I went to get the lab results from my blood test that I had taken a week before leaving for Gencon. Overall I guess things are fairly good, all things considered. The topline result is that kidney function seems to actually be holding steady, which is sort of a surprise. My last set of blood tests 3 months ago had readings of 3.3 and 3.2, and honestly, I had sort of expected the slow and steady decline in function to continue, and that was if I was lucky. If I was unlucky, I figured the decline would be more precipitous. The creatinine was 3.1 this time around, a slight decrease. Considering the amount of variability and error involved, it's very unlikely that things have actually improved, but simply holding steady is more than I expected. It basically translates to a GFR, or percent kidney function remaining of 23% or so. I also had another blood draw done in anticipation of an appointment with the nephrologist next week and we'll see if those numbers match up. I can't help but wonder if a loosening up of the diet while at gencon had any effect pro or con on kidney function.
I know it's probably pointless to try to anticipate what the future holds in situations like this but I can't help but trying to run the math. Before this latest result, the kidneys were declining at a rate which put me into official kidney failure, 15%, after around 2 years. A person can survive past that point even without dialysis until they get to the single digits when the poisons start to accumulate and it'll be either dialysis or death. Considering that the average wait for a transplant in NJ is 5-7 years, this was always going to be a sort of iffy proposition from a purely mathematical standpoint. I guess all I can do is hope that this current result wasn't an outlier and maybe things have actually stabilized.
As for everything else, things were generally pretty good though a whole bunch of things were out of range. I'm getting more anemic, likely due to the decrease in kidney function over time. The kidneys produce a hormone called EPO, which stimulates blood production in your bone marrow. Damaged kidneys means less EPO and thus less blood. I haven't actually noticed any negative effects whereas in the past when I was anemic I would feel more tired, easily winded, and lethargic. I can only imagine that the weight loss has made a difference in the opposite direction.
My A1C is down to 5.1, which I think might be the lowest it's ever been...at least in recent memory. It's even out of the pre-diabetic range which is nice to see. My cholesterol has also plummeted down to 130 from around 200ish during the last blood test. Things are generally going well enough that the only medication I'm taking now is some vitamin D tablets, the sodium bicarbonate tablets to help preserve kidney function, and the potassium binders. No more blood pressure medications or cholesterol meds or anything of that sort. It's just as well since my doctor is pretty sure it's the medication that caused all this kidney damage in the first place. If I had paid more attention I wouldn't have taken the cyclosporin for as long as I did and all those surgeries with the huge doses of vancomycin probably didn't help either.

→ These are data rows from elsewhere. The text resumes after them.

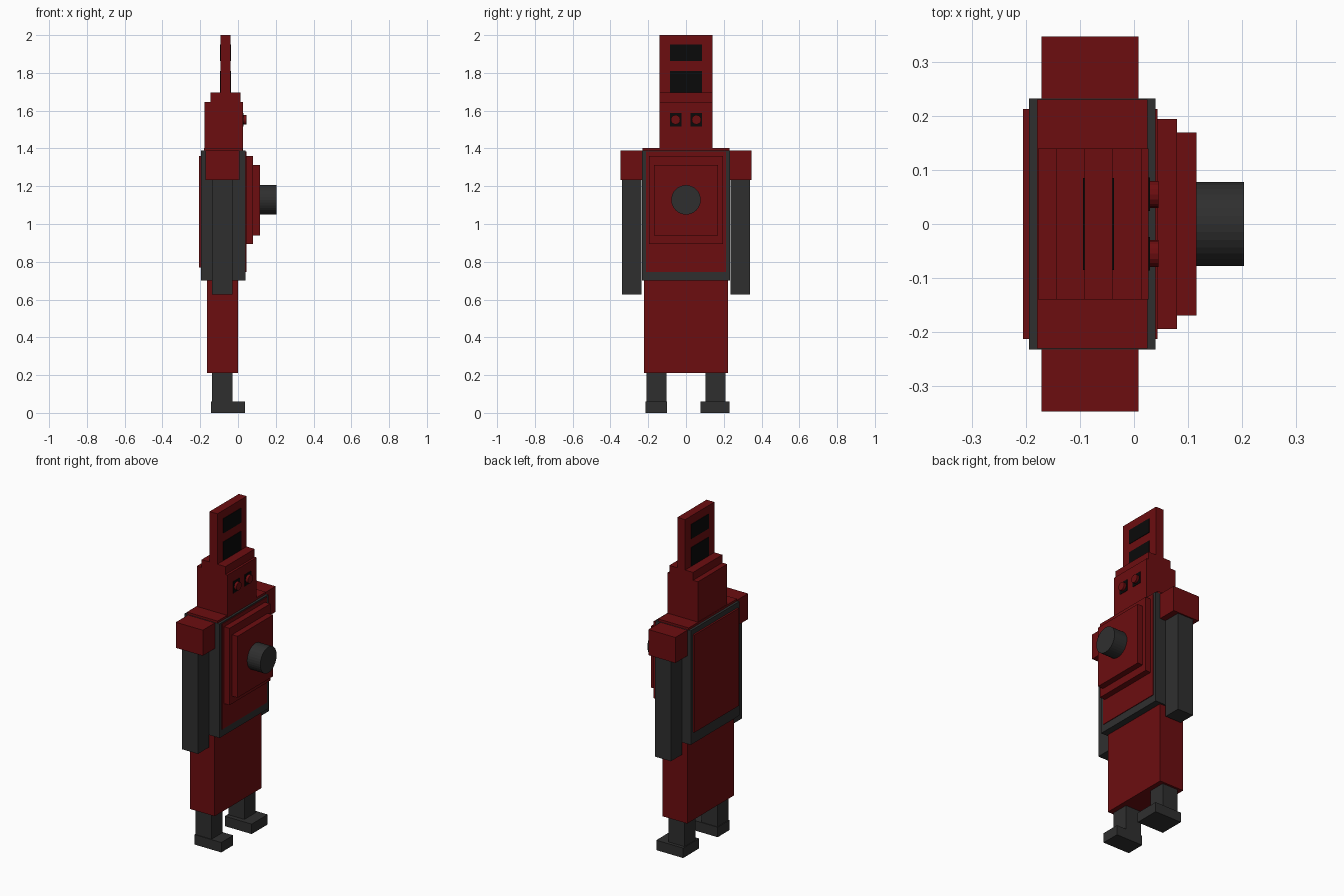
import bpy
import math

cube = bpy.data.objects.get("Cube")
if cube:
    bpy.data.objects.remove(cube, do_unlink=True)


def material(name, colour):
    m = bpy.data.materials.new(name)
    m.use_nodes = True
    m.diffuse_color = (*colour, 1)
    bsdf = next(n for n in m.node_tree.nodes if n.type == "BSDF_PRINCIPLED")
    bsdf.inputs["Base Color"].default_value = (*colour, 1)
    bsdf.inputs["Roughness"].default_value = 0.7
    return m


RED = material("dark red", (0.15, 0.004, 0.005))
GREY = material("charcoal grey", (0.028, 0.028, 0.028))
BLACK = material("black", (0.003, 0.003, 0.003))


def finish(name, mat):
    ob = bpy.context.object
    ob.name = name
    ob.data.materials.append(mat)
    bpy.ops.object.transform_apply(location=False, rotation=True, scale=True)
    return ob


def box(name, mat, x, y, z):
    """Box spanning the given (low, high) ranges."""
    spans = (x, y, z)
    bpy.ops.mesh.primitive_cube_add(size=1, location=[sum(s) / 2 for s in spans])
    bpy.context.object.scale = [s[1] - s[0] for s in spans]
    return finish(name, mat)


def rod(name, mat, radius, x, y, z, sides=32):
    """Cylinder lying along x."""
    bpy.ops.mesh.primitive_cylinder_add(
        vertices=sides, radius=radius, depth=x[1] - x[0],
        location=(sum(x) / 2, y, z), rotation=(0, math.pi / 2, 0))
    return finish(name, mat)


def sided(side, low, high):
    """Range mirrored to one side of the body."""
    return tuple(sorted((side * low, side * high)))


# Torso with its red cap and plates
box("torso", GREY, (-0.195, 0.04), (-0.233, 0.233), (0.70, 1.39))
box("torso_cap", RED, (-0.18, 0.025), (-0.231, 0.231), (1.38, 1.403))
box("chest_plate", RED, (0.03, 0.044), (-0.213, 0.213), (0.745, 1.383))
box("back_plate", RED, (-0.206, -0.19), (-0.213, 0.213), (0.77, 1.36))

# Stepped chest panels and barrel
box("chest_panel_lower", RED, (0.04, 0.08), (-0.195, 0.195), (0.895, 1.36))
box("chest_panel_upper", RED, (0.08, 0.116), (-0.17, 0.17), (0.94, 1.312))
rod("chest_barrel", GREY, 0.078, (0.11, 0.204), 0, 1.128)

# Lower body
box("lower_body", RED, (-0.165, 0.0), (-0.223, 0.223), (0.212, 0.70))

# Head, brow step and tall fin
box("head", RED, (-0.178, 0.027), (-0.14, 0.14), (1.39, 1.647))
box("head_step", RED, (-0.145, 0.014), (-0.14, 0.14), (1.647, 1.695))
box("head_fin", RED, (-0.092, -0.04), (-0.14, 0.14), (1.695, 2.0))

# Dark windows on both faces of the fin
for face, x in (("front", (-0.042, -0.037)), ("back", (-0.095, -0.09))):
    box("fin_window_upper_" + face, BLACK, x, (-0.085, 0.085), (1.862, 1.95))
    box("fin_window_lower_" + face, BLACK, x, (-0.085, 0.085), (1.697, 1.81))

# Paired parts: eyes, shoulders, arms, legs and feet
for label, side, foot in (("near", -1, (0.10, 0.214)), ("far", 1, (0.077, 0.23))):
    box(label + "_eye_socket", BLACK, (0.024, 0.03),
        sided(side, 0.024, 0.086), (1.517, 1.587))
    rod(label + "_eye", RED, 0.025, (0.025, 0.045), side * 0.055, 1.552, 16)
    box(label + "_shoulder", RED, (-0.172, 0.008),
        sided(side, 0.23, 0.348), (1.233, 1.388))
    box(label + "_arm", GREY, (-0.137, -0.03),
        sided(side, 0.235, 0.34), (0.626, 1.235))
    box(label + "_leg", GREY, (-0.137, -0.03),
        sided(side, 0.104, 0.21), (0.05, 0.22))
    box(label + "_foot", GREY, (-0.142, 0.038), sided(side, *foot), (0.0, 0.06))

The kidney damage is causing other problems in addition to the anemia like elevated levels of potassium and uric acid but neither is dangerously high for now. All I can do now that there's a hole in the boat is bail water and hope that the hole doesn't get any larger.